Although most people think of themselves as honest, studies show that people are likely to commit dishonest acts when there is a low risk, a dynamic that can play a role in workplace theft. Here are three factors that contribute to the behavior of low-level cheating.

You can handle difficult co-workers

We all have that one co-worker who stays under our skin, writes Mark Goulston of Bottom Line Personal. Here are some tips for handling the day-to-day stresses of a difficult colleague.

When a teammate disrespects you

When a co-worker consistently makes rude, disparaging or passive-aggressive comments toward you, follow these steps to address the issue.

Dealing with the everything-is-urgent co-worker

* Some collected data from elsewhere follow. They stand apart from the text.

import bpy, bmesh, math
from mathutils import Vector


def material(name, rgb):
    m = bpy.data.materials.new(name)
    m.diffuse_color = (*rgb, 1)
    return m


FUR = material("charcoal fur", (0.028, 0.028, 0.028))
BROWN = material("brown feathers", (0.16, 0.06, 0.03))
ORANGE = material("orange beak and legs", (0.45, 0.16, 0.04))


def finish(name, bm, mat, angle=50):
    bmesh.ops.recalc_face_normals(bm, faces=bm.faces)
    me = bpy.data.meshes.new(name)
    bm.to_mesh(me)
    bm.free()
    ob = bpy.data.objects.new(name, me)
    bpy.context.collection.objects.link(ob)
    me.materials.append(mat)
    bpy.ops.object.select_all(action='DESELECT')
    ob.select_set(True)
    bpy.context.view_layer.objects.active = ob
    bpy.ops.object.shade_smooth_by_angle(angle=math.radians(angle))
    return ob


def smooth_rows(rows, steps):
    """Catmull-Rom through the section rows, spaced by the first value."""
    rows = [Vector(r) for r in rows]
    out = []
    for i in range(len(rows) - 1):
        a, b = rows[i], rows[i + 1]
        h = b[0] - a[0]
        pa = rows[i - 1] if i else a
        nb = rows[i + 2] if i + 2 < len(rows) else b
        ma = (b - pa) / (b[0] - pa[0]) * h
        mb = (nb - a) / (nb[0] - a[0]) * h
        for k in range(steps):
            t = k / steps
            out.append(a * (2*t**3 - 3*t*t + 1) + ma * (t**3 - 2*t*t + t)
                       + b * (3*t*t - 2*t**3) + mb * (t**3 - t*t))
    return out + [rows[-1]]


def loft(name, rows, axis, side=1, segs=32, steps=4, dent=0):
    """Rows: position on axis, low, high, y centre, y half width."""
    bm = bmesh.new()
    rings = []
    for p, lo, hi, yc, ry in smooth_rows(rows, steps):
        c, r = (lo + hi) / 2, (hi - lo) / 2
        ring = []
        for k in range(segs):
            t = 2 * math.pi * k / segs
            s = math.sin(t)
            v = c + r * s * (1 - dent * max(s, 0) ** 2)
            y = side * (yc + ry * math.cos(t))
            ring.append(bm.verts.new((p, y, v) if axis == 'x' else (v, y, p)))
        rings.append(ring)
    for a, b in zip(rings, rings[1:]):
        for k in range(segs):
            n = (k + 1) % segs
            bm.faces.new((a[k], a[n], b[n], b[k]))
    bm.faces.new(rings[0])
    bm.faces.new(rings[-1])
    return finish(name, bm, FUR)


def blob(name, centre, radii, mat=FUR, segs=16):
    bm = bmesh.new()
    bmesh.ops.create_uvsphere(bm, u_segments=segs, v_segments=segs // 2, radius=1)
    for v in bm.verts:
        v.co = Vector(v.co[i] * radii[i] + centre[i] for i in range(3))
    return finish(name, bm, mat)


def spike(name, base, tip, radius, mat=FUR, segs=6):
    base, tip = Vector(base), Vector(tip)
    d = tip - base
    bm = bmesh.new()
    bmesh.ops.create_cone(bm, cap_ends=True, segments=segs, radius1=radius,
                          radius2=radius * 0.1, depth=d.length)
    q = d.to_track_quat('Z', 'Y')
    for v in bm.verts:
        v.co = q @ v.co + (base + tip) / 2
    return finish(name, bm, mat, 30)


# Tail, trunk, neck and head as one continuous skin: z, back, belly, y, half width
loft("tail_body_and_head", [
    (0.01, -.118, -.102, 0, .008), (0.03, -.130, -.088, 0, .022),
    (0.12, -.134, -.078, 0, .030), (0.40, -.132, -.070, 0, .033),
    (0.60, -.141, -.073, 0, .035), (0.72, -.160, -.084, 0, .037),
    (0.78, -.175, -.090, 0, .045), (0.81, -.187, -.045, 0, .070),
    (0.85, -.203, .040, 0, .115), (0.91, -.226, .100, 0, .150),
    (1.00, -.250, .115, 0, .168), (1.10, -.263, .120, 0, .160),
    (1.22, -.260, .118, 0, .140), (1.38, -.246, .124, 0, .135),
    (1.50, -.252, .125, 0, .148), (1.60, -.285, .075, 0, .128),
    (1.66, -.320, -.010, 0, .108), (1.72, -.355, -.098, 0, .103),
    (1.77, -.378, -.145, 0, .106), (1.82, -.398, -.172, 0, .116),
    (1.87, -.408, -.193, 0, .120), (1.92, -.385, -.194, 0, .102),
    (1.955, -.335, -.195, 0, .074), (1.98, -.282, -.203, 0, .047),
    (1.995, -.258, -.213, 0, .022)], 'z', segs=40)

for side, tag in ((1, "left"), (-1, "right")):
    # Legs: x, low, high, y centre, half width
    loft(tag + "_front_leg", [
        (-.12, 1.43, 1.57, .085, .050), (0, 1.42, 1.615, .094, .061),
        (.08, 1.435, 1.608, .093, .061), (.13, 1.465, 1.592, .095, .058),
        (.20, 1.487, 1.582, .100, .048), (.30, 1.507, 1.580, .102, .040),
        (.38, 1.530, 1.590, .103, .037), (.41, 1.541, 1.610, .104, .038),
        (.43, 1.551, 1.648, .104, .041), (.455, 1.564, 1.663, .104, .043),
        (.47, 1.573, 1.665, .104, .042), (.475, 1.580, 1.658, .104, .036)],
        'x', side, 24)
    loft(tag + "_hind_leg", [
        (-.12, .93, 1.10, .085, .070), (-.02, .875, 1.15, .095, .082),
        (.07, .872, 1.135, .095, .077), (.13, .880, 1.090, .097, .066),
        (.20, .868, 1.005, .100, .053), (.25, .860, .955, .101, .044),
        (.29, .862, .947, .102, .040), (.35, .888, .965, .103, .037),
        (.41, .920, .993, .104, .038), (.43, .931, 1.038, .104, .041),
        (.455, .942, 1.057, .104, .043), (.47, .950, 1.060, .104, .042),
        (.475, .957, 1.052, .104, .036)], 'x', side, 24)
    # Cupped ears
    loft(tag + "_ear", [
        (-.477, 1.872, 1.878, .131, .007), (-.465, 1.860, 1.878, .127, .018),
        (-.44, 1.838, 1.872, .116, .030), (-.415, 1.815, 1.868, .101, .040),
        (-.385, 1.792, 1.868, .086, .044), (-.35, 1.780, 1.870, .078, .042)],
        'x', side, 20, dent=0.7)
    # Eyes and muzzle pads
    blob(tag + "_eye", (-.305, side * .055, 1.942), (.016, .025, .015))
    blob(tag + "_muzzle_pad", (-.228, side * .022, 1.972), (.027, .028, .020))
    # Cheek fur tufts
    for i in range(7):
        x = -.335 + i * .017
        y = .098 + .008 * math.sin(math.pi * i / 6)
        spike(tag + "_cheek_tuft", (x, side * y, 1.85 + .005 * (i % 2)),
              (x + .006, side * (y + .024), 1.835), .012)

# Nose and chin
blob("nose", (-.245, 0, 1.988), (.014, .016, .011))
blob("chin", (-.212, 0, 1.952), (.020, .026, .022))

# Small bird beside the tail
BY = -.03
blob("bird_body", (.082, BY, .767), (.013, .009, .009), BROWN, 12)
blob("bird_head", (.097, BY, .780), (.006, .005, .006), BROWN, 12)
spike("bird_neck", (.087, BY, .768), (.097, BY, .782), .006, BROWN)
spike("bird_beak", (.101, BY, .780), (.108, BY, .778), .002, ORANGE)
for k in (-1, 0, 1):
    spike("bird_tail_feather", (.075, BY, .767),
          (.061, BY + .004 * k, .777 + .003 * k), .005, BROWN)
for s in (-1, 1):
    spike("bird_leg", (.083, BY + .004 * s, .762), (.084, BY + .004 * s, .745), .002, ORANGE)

Co-workers who send every message with an “Urgent” tag in the subject line or who litter emails with “ASAP” make life unnecessarily stressful. Follow these tips to deal with an everything-is-urgent co-worker.

Tips for quieting chatty co-workers

Chatty co-workers can put a dent in your productivity. Career blogger Alison Green gives five tips on how to address this issue.

When an aging co-worker's performance slips

As people work longer and longer, it happens in every office. When does compassion take a back seat to productivity?

Handling people who talk down to you

In the workplace you’ll inevitably encounter people who don’t think you’re important enough. They may talk down to you, go over your head or disregard you entirely, but you don’t have to just sit back and take it, says career expert Sara McCord. She advises you take these steps.

3 clues someone is a bad hire

Firing a difficult employee is hard. Luckily, there are ways you can spot problem people in the interview process, writes consultant April Starcadder. Here are some important signs to watch out for.

The 3 A's of conflict negotiation

Whenever groups of people work closely together, conflict is sure to arise. However, there are ways to negotiate peacefully and calmly to ensure both sides are heard, writes blogger Tim Schurrer, who suggests adhering to the 3 A’s of conflict negotiation.

Disclosing misconduct in the workplace

If you do witness misconduct, take a moment to think about how and where to raise concern, writes Jan Sullivan-Chalmers for Florida Today. If management is involved in the misconduct, there are other possible venues to place a complaint.